Q&A 13 November 2017

Q: I am about to complete a tax return for my self-managed fund. What guidance can you give on claiming tax deductions?

A: Investing through an SMSF can be very tax effective, but that doesn’t mean anything goes.

In principle, claiming tax deductions for your SMSF should be easy. If your fund spends money on an expense directly related to generating taxable income for the fund, that expense is generally deductible. But in practice things can be much less straightforward.

Let’s say you take a trip interstate to visit an investment property. Can you claim the costs? What about a course in online share trading?

Here’s a quick guide to the expenses you can and can’t claim — and how to tell the difference.

What you can definitely claim

The Australian Taxation Office says an SMSF can deduct any losses or outgoings incurred in earning taxable income, including carrying on a business. That means you can generally claim:

  • your accountant and investment adviser’s fees;
  • the cost of your yearly audit;
  • actuarial fees;
  • administrative and investment costs, such as bank charges, insurance premiums, investment property expenses and brokerage costs;
  • the cost of updating your trust deed to make sure it is compliant; and
  • life insurance premiums.

What you may be able to claim

Some expenses aren’t so black and white – that interstate trip to check on your investment property, for example. Can you claim the cost of your flights and hire car?

The answer is likely to be yes, as long as you can prove the trip was necessary and you keep detailed records and the expenditure was incurred before 1 July 2017. If any part of the trip is for personal reasons, you’ll need to split the costs into deductible and non-deductible portions.

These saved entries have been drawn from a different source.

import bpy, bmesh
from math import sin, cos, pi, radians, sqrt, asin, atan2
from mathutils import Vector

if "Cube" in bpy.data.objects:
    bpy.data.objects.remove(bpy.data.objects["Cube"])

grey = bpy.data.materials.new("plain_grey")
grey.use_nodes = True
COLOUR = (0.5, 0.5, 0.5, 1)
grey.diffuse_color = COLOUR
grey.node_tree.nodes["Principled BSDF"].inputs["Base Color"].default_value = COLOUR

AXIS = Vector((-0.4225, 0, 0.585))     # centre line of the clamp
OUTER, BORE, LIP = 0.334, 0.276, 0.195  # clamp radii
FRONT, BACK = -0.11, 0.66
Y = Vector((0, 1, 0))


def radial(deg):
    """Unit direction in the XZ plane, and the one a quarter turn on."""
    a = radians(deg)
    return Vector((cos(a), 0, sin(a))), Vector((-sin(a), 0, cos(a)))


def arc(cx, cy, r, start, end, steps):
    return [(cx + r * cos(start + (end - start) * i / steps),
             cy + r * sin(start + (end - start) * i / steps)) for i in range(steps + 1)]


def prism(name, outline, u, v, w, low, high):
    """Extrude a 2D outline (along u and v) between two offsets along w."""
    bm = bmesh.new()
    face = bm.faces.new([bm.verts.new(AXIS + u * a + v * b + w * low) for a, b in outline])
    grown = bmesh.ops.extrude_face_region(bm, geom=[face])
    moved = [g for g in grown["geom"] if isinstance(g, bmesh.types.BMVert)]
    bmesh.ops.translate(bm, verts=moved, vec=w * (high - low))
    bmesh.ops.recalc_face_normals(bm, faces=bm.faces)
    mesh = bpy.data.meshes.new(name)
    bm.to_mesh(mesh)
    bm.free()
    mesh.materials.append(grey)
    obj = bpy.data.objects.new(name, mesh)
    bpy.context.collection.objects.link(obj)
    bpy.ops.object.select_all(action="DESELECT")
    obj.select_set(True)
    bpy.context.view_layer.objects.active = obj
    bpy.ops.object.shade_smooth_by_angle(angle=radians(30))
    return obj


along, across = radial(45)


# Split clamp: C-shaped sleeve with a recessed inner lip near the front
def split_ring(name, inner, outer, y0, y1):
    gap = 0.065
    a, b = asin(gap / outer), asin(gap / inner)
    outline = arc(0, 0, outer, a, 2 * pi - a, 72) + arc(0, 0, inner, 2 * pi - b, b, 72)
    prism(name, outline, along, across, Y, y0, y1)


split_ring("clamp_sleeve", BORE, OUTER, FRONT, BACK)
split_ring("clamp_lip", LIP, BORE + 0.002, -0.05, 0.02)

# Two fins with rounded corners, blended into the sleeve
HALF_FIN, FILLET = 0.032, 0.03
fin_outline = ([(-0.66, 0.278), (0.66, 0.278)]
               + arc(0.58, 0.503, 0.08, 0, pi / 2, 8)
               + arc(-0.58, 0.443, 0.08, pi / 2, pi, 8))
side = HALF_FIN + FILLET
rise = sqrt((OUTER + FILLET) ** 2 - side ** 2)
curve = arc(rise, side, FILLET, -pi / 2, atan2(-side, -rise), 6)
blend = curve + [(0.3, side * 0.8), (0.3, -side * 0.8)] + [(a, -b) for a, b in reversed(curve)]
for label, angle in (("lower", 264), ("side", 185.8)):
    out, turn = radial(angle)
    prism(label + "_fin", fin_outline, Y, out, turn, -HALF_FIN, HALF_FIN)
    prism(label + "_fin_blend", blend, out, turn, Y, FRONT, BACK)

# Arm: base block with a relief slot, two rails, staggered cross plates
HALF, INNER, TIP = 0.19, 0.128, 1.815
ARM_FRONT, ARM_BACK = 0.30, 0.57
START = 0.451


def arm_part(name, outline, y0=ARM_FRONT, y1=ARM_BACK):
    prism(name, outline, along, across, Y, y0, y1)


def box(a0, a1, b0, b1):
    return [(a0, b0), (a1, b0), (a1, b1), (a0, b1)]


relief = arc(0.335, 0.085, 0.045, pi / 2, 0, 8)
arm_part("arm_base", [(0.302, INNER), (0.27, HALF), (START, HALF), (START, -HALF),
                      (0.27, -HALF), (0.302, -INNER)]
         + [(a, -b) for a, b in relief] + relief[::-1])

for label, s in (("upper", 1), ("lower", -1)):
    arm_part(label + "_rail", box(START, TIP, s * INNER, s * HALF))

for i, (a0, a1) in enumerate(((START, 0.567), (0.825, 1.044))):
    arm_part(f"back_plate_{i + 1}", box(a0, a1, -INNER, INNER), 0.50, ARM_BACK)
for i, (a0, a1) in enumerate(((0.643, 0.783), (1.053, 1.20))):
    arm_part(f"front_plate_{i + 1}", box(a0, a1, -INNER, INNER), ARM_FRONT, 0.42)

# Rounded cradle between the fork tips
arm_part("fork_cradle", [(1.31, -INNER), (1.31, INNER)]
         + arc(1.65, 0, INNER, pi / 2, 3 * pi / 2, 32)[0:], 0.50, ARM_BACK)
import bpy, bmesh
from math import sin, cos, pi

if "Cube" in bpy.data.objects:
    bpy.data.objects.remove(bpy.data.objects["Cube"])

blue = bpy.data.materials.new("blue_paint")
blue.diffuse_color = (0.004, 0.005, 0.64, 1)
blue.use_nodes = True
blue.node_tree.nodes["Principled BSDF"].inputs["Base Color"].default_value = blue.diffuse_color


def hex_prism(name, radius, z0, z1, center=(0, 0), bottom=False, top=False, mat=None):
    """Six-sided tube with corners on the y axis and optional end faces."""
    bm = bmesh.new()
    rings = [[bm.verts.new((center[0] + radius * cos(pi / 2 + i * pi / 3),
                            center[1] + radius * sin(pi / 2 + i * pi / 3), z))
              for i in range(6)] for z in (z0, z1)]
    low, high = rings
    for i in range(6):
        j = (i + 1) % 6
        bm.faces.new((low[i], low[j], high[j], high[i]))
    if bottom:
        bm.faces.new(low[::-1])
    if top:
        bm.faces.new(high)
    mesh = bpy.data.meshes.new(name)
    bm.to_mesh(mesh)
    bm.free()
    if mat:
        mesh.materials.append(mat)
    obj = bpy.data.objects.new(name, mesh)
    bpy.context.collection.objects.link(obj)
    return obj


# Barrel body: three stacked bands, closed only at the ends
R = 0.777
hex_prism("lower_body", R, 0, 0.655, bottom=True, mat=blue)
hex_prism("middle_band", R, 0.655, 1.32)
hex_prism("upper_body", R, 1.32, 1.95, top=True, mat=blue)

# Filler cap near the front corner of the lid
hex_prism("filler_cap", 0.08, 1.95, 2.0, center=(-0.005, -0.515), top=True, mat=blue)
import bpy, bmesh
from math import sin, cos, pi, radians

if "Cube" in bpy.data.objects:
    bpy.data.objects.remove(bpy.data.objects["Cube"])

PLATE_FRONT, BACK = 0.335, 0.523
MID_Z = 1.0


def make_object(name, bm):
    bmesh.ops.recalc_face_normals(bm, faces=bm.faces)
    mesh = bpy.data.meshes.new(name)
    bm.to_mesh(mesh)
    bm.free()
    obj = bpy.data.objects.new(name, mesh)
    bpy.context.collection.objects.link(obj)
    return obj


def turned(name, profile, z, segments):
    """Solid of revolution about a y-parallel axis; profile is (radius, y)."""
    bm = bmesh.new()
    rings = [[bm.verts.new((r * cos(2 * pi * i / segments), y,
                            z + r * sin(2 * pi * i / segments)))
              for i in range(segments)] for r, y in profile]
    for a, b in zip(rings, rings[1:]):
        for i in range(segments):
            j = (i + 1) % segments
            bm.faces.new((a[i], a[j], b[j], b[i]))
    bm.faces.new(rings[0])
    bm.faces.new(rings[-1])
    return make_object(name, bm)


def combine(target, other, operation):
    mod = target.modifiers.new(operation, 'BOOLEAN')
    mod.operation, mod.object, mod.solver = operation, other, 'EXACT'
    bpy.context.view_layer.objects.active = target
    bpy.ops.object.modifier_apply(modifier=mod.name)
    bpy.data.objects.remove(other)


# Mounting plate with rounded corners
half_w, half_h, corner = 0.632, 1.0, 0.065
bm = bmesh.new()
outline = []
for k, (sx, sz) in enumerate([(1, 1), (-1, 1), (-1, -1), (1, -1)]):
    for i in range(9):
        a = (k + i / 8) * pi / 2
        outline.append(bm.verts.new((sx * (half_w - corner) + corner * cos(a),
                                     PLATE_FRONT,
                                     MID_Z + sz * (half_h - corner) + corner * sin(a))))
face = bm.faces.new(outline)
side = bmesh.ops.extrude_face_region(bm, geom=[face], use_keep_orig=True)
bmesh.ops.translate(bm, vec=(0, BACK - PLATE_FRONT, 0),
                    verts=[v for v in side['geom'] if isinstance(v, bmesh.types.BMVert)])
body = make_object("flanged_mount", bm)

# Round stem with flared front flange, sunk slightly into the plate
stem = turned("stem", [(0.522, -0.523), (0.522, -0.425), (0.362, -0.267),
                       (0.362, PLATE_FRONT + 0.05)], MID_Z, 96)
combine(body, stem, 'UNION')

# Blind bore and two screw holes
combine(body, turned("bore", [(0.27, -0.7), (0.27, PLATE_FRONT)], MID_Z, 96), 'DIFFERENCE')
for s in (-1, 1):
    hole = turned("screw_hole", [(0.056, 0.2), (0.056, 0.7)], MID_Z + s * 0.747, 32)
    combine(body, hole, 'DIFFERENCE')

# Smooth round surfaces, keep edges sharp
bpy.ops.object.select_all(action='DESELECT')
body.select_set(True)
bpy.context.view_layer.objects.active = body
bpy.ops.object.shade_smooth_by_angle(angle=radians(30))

As announced in the 2017 Federal Budget, from 1 July 2017 all travel expenditure relating to residential investment properties, including inspecting and maintaining residential investment properties will no longer be deductible.

What about self-education expenses, like that share-trading course? This is one area where you need to apply common sense. If your fund’s investment strategy involves a high proportion of share investments, then a reasonably priced course can be justifiable. But if you only hold a few shares in your fund and a large number outside, it’s unlikely to satisfy the ATO

What you cannot claim

The law makes it clear that there are a few things, you cannot claim, including:

  • the costs of setting up your SMSF;
  • upfront investment fees that are capital in nature, including investment or administration charges levied by a life assurance company; and
  • penalty costs, such as late lodgement penalties.

As a general rule if your fund is paying a pension to a member, you can’t claim any expenses related to that income stream. If some fund members are accumulating super while others are drawing a pension, you’ll need to carefully apportion those expenses, depending on which income stream they relate to.

Five tips to stay on the right side of the ATO

1 Remember the sole purpose test. If an expense isn’t for the sole purpose of providing retirement benefits to your members, it probably isn’t deductible.

  1. Make sure your fund has its own bank account, and that you use it to pay expenses.
  2. Ensure invoices are made out to your super fund, not to you or another fund member.
  3. Make sure any expense is relevant to your investment strategy and investments.
  4. Before claiming any deductions, consult a qualified tax adviser.


This article was reprinted from SuperConcepts